Everyone suffers with grief at some point. It comes in different forms but is usually caused by loss—loss of a loved one, loss of a job, loss of independence from disability or disease, just to name a few.
We have seen and experienced an unusual amount of loss during this pandemic. Even fictional superheroes in the Marvel universe suffer loss and experience grief, and the recent hit series WandaVision offers some useful lessons for us.
Wanda knows much about loss. She lost her parents as a child and recently experienced the tragic death of her brother, and now she has just lost the love of her life, Vision. She has no one now. She stuffs her pain down deep, but it explodes and results in the creation of a fantasy world in which she lives with an unreal version of her husband in various sitcoms she watched as a child.
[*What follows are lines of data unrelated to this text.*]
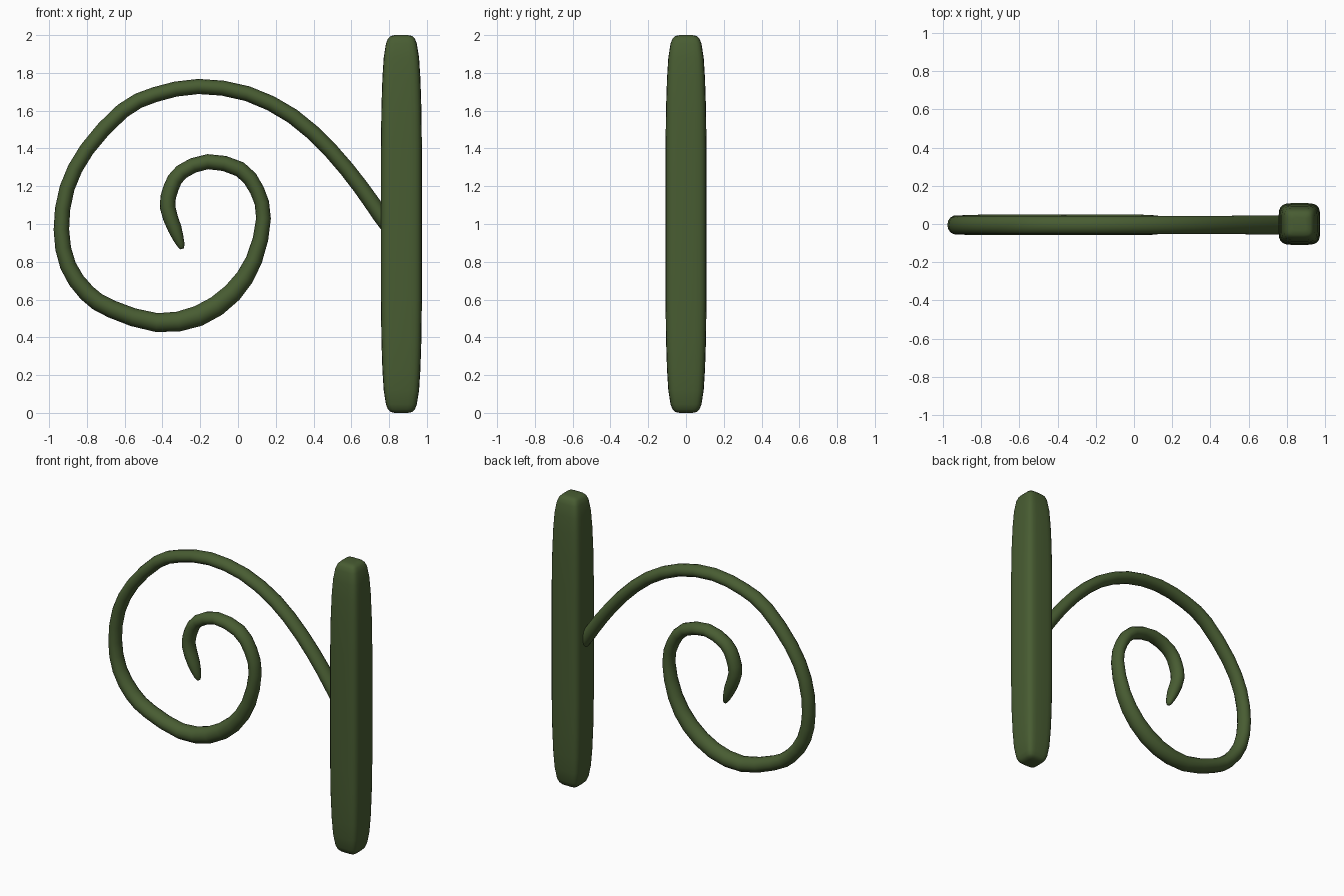
import bpy, bmesh, math
from mathutils import Vector

if "Cube" in bpy.data.objects:
    bpy.data.objects.remove(bpy.data.objects["Cube"])

green = bpy.data.materials.new("leaf green")
green.diffuse_color = (0.065, 0.108, 0.032, 1)
green.use_nodes = True
green.node_tree.nodes["Principled BSDF"].inputs["Base Color"].default_value = green.diffuse_color


def loft(name, rings):
    """Skin a list of closed rings, capping both ends."""
    bm = bmesh.new()
    loops = [[bm.verts.new(p) for p in ring] for ring in rings]
    n = len(loops[0])
    for a, b in zip(loops, loops[1:]):
        for i in range(n):
            j = (i + 1) % n
            bm.faces.new((a[i], a[j], b[j], b[i]))
    bm.faces.new(loops[0][::-1])
    bm.faces.new(loops[-1])
    bmesh.ops.recalc_face_normals(bm, faces=bm.faces)
    for f in bm.faces:
        f.smooth = True
    mesh = bpy.data.meshes.new(name)
    bm.to_mesh(mesh)
    bm.free()
    mesh.materials.append(green)
    ob = bpy.data.objects.new(name, mesh)
    bpy.context.collection.objects.link(ob)
    return ob


def rounded_square(cx, z, half, power=0.42, n=24):
    """Superellipse ring at height z."""
    ring = []
    for i in range(n):
        a = math.tau * (i + 0.5) / n
        c, s = math.cos(a), math.sin(a)
        ring.append((cx + half * math.copysign(abs(c) ** power, c),
                     half * math.copysign(abs(s) ** power, s), z))
    return ring


# Upright stem: rounded square bar narrowing at both ends
end = [(0.0, 0.035), (0.005, 0.058), (0.018, 0.071), (0.045, 0.082), (0.12, 0.094),
       (0.23, 0.101), (0.38, 0.106), (0.6, 0.109)]
profile = end + [(2 - z, h) for z, h in reversed(end)]
loft("stem", [rounded_square(0.865, z, h) for z, h in profile])

# Curling tendril: x, z, radius along the spiral
path = [(0.82, 0.96, .042), (0.755, 1.045, .043), (0.65, 1.195, .042), (0.49, 1.39, .041),
        (0.29, 1.57, .041), (0.05, 1.69, .04), (-0.21, 1.728, .04), (-0.44, 1.685, .04),
        (-0.61, 1.6, .041), (-0.80, 1.395, .04), (-0.905, 1.19, .04), (-0.935, 0.97, .041),
        (-0.90, 0.78, .043), (-0.80, 0.635, .046), (-0.67, 0.55, .047), (-0.43, 0.478, .05),
        (-0.21, 0.513, .055), (-0.03, 0.635, .052), (0.085, 0.81, .044), (0.135, 1.03, .039),
        (0.10, 1.18, .039), (0.01, 1.29, .041), (-0.16, 1.33, .04), (-0.30, 1.275, .04),
        (-0.355, 1.19, .041), (-0.373, 1.09, .041), (-0.335, 0.975, .037),
        (-0.305, 0.895, .022), (-0.297, 0.868, .010)]


def smooth_path(pts, steps=2):
    """Catmull-Rom interpolation."""
    v = [Vector(p) for p in pts]
    v = [2 * v[0] - v[1]] + v + [2 * v[-1] - v[-2]]
    out = []
    for a, b, c, d in zip(v, v[1:], v[2:], v[3:]):
        for k in range(steps):
            t = k / steps
            out.append(0.5 * (2 * b + (c - a) * t + (2 * a - 5 * b + 4 * c - d) * t ** 2
                              + (3 * b - a - 3 * c + d) * t ** 3))
    return out + [v[-2]]


pts = smooth_path(path)
rings = []
for i, p in enumerate(pts):
    t = pts[min(i + 1, len(pts) - 1)] - pts[max(i - 1, 0)]
    side = Vector((-t.y, 0, t.x)).normalized()
    ring = []
    for k in range(14):
        a = math.tau * k / 14
        q = Vector((p.x, -0.005, p.y)) + side * (p.z * math.cos(a))
        q.y += min(p.z * 1.2, 0.055) * math.sin(a)
        ring.append(q)
    rings.append(ring)
loft("tendril", rings)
She creates a “wall,” really a forcefield, keeping unwanted people out and keeping others in the community within its confines, against their will. Wanda then goes about each day in character, pretending to be someone she is not in a family context that is not real.
It is common when coping with loss to stuff the pain, burying it deep down in order to cope with it emotionally. This seems at first to be a practical way to deal with the pain and move on, but that pain is still there and needs to be dealt with or it will bubble up and even consume the person.
We are not meant to bury and carry grief. We are instructed in Scripture to comfort one another (2 Cor 13:11) and help each other carry our burdens (Gal 6:2). It is vital that we share our grief with someone, whether that person is a friend or family member, a minister or a therapist. Sharing the pain releases it, redistributes the weight and lessens the burden. It also makes it impossible to ignore the pain, so it doesn’t lurk beneath the surface and manifest itself in other toxic ways.
For example, the building of walls to keep others out often leads to isolation and depression. It can lead to the person feeling that no one cares about him or her, and no one cares about the pain they carry. It is rarely the case that no one cares, but it can seem to the grieving person to be all too real.
Sharing the pain with someone helps to tear down these walls and fight the feelings of loneliness. Knowing that you are not alone in suffering is a comfort in itself. Also, walls that we build not only keep others out, they keep the griever in. They become an emotional prison with no visiting hours, and others can be inadvertently imprisoned along with the person grieving, such as children and spouses.
We were not created to be imprisoned by our pain, but to be free to love God and love each other. We are meant to live in community, to love in community and to suffer in community. Community is relational, involving fellowship with God and with others who love us. Fellowship does include socializing with people, but it is so much more than that. Fellowship happens when relationships develop and people do things together, especially difficult things.
For example, people who serve in the military experience a very particular type of fellowship as they struggle through difficult things together. Nobody wants to go through adversity, but going through adversity together builds bonds that last for time and for eternity.
Fellowship provides a good environment in which to share grief. But to experience fellowship, the person grieving must be in the presence of others, not isolated. Fellowship with God, being in His presence, is most vital. It is in His presence, through faith, that we access His power, His love, His grace, His peace, and receive healing.
Jesus demonstrated His healing power while walking among us, and that healing power is here for us today, at any time. Spending time in the Word and in prayer is so therapeutic, as is spending time in prayer with fellow believers.
Grieving is a healing process, and no one can rush the healing process. It takes time, so patience is important. The pain might never fully go away but might be a part of the griever’s life.
For instance, in WandaVision, one of the characters named Agent Rambeau had recently lost her mother to cancer and tells Wanda that the pain from her loss is part of her life now, and that she has accepted it. That is a good place to be. Pain and loss are part of life, so instead of trying to avoid pain and loss, we learn how live with it. This is done in community; in fellowship with our Creator, Redeemer, and Friend, the Lord Jesus; and with each other.